[[ TASK DATA, beginning ]]

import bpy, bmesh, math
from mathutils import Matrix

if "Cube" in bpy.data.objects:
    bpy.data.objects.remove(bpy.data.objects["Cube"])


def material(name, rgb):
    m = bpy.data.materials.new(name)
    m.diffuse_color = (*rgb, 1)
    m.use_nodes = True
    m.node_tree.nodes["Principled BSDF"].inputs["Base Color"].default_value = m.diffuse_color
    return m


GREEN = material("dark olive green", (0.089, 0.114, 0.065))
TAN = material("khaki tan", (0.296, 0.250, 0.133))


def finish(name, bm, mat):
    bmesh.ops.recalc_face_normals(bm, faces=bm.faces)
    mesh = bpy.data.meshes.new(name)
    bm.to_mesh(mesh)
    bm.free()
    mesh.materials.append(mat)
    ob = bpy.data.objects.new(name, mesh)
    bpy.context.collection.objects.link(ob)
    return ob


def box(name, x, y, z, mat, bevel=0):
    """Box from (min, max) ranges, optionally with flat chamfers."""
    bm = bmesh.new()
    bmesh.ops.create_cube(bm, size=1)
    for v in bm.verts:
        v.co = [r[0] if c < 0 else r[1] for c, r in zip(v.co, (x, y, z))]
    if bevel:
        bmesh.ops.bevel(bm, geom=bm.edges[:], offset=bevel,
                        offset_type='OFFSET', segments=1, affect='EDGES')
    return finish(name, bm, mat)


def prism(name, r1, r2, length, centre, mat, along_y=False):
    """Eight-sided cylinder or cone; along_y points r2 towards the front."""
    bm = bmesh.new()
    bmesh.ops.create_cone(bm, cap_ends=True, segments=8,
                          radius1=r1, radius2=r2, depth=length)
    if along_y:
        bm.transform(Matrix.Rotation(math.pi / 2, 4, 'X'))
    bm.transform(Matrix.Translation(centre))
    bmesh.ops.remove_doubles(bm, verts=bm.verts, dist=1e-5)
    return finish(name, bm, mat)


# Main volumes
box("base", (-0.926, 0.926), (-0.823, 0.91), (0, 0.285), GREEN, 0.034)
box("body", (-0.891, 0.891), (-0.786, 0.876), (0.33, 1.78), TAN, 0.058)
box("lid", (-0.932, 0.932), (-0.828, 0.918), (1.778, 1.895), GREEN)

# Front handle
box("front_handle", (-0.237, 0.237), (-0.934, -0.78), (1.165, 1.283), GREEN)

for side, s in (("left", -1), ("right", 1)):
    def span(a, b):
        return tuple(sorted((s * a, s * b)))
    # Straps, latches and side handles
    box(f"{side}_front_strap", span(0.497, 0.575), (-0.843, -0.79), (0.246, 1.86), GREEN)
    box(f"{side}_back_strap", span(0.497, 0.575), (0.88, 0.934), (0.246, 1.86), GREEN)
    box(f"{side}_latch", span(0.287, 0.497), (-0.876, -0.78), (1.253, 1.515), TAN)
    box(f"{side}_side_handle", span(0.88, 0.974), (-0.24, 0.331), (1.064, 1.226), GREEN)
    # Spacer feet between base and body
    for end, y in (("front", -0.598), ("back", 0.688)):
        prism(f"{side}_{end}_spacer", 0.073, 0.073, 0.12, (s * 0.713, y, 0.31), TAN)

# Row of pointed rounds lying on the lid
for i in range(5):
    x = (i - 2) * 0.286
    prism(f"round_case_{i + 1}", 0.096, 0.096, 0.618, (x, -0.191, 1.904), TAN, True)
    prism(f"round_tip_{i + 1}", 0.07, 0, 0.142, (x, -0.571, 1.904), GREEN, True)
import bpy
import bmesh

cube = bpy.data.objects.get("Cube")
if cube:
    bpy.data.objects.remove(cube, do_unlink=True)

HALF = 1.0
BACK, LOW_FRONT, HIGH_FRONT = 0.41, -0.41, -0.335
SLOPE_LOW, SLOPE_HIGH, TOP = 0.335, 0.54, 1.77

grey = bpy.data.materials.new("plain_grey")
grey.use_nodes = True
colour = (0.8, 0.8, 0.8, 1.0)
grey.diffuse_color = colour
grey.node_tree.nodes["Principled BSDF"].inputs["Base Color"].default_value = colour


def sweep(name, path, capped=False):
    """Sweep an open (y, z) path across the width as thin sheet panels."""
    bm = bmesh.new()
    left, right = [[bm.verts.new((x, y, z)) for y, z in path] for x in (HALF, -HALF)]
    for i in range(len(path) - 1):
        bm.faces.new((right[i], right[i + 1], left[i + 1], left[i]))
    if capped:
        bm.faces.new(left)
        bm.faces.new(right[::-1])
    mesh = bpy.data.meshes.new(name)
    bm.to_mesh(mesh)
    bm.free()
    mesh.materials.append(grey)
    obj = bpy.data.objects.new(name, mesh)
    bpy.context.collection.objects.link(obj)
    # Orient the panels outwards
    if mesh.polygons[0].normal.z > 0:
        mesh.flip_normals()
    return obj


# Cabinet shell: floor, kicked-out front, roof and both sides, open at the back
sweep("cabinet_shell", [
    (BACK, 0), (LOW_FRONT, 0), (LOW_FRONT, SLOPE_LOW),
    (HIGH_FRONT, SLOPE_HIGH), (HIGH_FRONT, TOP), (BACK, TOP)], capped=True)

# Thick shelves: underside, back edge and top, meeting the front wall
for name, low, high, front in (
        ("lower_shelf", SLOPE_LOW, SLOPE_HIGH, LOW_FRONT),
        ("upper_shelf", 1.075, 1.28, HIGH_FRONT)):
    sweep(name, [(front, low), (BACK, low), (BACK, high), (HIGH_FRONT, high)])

[[ TASK DATA, end ]]

▸ **REQUIRED WORK**: The lines to extract from the data above begin with the line containing "cylinder or cone;" and end with the line containing "bm.transform(Matrix.Translation(centre))". Extract them exactly, including both.

▸ **WRITTEN RESPONSE**:
    """Eight-sided cylinder or cone; along_y points r2 towards the front."""
    bm = bmesh.new()
    bmesh.ops.create_cone(bm, cap_ends=True, segments=8,
                          radius1=r1, radius2=r2, depth=length)
    if along_y:
        bm.transform(Matrix.Rotation(math.pi / 2, 4, 'X'))
    bm.transform(Matrix.Translation(centre))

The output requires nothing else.